_The data_:
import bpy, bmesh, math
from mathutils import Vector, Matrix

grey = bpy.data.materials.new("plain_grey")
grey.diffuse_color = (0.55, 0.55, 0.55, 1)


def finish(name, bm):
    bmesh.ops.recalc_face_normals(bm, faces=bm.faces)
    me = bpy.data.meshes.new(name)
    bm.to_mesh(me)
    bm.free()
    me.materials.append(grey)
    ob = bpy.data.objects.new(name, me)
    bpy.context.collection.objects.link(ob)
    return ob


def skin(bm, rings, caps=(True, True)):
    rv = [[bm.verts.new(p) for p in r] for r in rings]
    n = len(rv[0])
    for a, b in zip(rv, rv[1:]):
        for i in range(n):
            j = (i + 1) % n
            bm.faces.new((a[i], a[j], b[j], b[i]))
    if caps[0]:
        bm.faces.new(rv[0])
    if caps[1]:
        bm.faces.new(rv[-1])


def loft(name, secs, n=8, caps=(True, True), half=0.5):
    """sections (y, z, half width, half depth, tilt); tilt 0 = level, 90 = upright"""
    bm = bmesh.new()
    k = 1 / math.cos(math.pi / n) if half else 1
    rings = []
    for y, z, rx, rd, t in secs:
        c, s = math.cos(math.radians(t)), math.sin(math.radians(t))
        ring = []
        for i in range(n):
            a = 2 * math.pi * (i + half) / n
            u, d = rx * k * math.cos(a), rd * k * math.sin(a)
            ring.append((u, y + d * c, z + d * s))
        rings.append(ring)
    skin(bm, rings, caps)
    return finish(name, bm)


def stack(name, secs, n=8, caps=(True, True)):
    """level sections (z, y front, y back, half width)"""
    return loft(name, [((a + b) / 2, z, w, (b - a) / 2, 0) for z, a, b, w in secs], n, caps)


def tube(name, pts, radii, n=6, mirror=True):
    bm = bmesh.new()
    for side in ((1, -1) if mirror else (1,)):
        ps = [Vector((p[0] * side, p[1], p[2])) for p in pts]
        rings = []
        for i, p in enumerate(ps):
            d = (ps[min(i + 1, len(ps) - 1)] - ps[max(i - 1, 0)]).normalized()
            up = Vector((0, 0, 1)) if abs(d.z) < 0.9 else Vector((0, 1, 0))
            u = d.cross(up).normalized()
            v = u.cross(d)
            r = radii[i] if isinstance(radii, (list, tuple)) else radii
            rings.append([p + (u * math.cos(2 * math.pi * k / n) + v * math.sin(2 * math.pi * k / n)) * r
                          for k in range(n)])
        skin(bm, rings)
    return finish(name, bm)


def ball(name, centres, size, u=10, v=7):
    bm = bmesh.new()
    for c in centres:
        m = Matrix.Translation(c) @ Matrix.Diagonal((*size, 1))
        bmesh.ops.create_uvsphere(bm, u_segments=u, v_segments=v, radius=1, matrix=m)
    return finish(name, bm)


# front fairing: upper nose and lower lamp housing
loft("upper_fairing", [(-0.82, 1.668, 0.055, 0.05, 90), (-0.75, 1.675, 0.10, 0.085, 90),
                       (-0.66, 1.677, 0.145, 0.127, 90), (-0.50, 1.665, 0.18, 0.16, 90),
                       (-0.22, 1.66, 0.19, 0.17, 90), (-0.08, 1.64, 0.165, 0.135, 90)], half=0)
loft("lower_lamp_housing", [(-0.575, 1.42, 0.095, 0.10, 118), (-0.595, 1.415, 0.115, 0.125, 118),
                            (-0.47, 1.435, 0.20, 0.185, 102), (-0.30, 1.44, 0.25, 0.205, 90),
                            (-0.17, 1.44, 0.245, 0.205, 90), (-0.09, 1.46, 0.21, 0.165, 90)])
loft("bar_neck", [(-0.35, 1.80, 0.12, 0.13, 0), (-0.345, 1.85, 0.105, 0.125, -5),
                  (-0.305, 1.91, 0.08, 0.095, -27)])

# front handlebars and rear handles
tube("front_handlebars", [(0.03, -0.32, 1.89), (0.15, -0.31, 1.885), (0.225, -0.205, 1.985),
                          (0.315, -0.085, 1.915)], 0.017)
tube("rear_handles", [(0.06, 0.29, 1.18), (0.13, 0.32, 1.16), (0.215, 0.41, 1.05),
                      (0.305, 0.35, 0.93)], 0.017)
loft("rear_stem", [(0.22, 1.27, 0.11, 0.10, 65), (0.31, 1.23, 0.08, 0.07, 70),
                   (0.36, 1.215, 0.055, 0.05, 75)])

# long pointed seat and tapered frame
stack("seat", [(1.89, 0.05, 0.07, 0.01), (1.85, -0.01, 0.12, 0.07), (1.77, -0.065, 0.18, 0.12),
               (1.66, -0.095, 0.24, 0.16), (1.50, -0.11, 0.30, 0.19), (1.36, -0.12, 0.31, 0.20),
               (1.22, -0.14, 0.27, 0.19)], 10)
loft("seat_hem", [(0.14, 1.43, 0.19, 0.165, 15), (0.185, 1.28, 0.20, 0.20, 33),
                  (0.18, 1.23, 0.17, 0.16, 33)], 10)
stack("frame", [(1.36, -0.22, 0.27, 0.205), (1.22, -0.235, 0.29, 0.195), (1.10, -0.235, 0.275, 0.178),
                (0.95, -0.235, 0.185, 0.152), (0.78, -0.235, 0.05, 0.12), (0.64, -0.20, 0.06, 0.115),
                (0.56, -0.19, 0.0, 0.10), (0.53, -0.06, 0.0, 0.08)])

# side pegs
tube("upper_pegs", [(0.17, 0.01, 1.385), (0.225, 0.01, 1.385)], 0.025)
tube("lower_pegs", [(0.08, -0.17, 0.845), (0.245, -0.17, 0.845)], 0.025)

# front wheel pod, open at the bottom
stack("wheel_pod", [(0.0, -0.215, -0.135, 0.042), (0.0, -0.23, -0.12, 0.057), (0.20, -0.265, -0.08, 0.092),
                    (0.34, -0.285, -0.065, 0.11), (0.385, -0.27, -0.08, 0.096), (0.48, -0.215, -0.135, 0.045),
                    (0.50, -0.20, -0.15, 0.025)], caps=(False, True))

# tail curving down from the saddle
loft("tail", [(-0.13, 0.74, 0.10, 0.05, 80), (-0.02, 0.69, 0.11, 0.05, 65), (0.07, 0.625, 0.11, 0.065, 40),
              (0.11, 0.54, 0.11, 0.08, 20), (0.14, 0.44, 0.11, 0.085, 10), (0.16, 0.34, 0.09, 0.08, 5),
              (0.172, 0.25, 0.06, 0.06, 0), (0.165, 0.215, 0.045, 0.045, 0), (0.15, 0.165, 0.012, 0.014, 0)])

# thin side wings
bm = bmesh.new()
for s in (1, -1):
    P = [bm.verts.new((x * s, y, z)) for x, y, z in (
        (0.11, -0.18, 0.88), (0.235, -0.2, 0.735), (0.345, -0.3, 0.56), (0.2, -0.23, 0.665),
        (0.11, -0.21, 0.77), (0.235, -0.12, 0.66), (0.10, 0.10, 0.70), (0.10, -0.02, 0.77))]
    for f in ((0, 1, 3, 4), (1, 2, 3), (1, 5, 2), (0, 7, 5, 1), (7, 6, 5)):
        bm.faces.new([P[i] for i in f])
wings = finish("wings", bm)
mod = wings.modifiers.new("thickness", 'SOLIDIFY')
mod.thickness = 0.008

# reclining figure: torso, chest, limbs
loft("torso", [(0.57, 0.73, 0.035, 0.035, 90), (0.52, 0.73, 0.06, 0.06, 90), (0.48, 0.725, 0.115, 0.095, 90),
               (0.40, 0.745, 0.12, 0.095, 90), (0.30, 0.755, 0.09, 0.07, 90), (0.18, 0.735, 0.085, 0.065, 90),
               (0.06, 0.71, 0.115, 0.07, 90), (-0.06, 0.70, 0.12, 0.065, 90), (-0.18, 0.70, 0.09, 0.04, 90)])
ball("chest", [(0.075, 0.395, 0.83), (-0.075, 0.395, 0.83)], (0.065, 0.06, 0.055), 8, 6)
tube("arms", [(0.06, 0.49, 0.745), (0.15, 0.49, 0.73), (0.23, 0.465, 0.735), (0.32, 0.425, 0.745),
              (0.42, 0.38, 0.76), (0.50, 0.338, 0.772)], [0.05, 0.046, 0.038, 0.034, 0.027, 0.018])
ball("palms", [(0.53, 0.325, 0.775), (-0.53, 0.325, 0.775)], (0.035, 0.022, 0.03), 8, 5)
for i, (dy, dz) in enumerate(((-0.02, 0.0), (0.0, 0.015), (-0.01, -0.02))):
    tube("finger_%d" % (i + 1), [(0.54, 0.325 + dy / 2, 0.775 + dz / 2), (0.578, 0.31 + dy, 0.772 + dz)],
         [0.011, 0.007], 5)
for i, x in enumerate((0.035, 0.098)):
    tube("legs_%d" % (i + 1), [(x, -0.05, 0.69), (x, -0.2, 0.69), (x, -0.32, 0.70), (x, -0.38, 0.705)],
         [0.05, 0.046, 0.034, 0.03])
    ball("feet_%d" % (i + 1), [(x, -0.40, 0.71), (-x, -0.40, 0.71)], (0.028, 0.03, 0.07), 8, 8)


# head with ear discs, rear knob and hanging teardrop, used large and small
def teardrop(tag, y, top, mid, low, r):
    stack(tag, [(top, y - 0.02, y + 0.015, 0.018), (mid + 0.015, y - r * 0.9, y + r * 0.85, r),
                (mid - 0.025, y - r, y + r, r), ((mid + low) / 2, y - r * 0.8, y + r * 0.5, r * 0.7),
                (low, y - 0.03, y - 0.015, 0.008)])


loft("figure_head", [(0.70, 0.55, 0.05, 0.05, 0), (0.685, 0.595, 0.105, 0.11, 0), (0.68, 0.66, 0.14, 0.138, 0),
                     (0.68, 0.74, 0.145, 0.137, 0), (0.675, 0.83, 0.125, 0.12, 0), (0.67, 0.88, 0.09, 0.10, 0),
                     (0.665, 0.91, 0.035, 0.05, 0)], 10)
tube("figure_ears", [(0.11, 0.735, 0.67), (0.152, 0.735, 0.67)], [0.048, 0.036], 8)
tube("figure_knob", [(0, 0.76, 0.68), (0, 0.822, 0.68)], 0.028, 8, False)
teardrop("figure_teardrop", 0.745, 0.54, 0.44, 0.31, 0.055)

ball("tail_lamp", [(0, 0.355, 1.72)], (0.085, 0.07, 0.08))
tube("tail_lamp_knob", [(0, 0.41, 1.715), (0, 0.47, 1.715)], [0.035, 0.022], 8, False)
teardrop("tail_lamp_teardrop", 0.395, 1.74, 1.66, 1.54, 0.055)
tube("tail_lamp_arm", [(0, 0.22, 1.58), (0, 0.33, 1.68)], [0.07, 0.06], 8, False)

_Work to be completed_:
Copy all the lines from the data above that hold the word "tube".

_Expected answer_:
def tube(name, pts, radii, n=6, mirror=True):
tube("front_handlebars", [(0.03, -0.32, 1.89), (0.15, -0.31, 1.885), (0.225, -0.205, 1.985),
tube("rear_handles", [(0.06, 0.29, 1.18), (0.13, 0.32, 1.16), (0.215, 0.41, 1.05),
tube("upper_pegs", [(0.17, 0.01, 1.385), (0.225, 0.01, 1.385)], 0.025)
tube("lower_pegs", [(0.08, -0.17, 0.845), (0.245, -0.17, 0.845)], 0.025)
tube("arms", [(0.06, 0.49, 0.745), (0.15, 0.49, 0.73), (0.23, 0.465, 0.735), (0.32, 0.425, 0.745),
    tube("finger_%d" % (i + 1), [(0.54, 0.325 + dy / 2, 0.775 + dz / 2), (0.578, 0.31 + dy, 0.772 + dz)],
    tube("legs_%d" % (i + 1), [(x, -0.05, 0.69), (x, -0.2, 0.69), (x, -0.32, 0.70), (x, -0.38, 0.705)],
tube("figure_ears", [(0.11, 0.735, 0.67), (0.152, 0.735, 0.67)], [0.048, 0.036], 8)
tube("figure_knob", [(0, 0.76, 0.68), (0, 0.822, 0.68)], 0.028, 8, False)
tube("tail_lamp_knob", [(0, 0.41, 1.715), (0, 0.47, 1.715)], [0.035, 0.022], 8, False)
tube("tail_lamp_arm", [(0, 0.22, 1.58), (0, 0.33, 1.68)], [0.07, 0.06], 8, False)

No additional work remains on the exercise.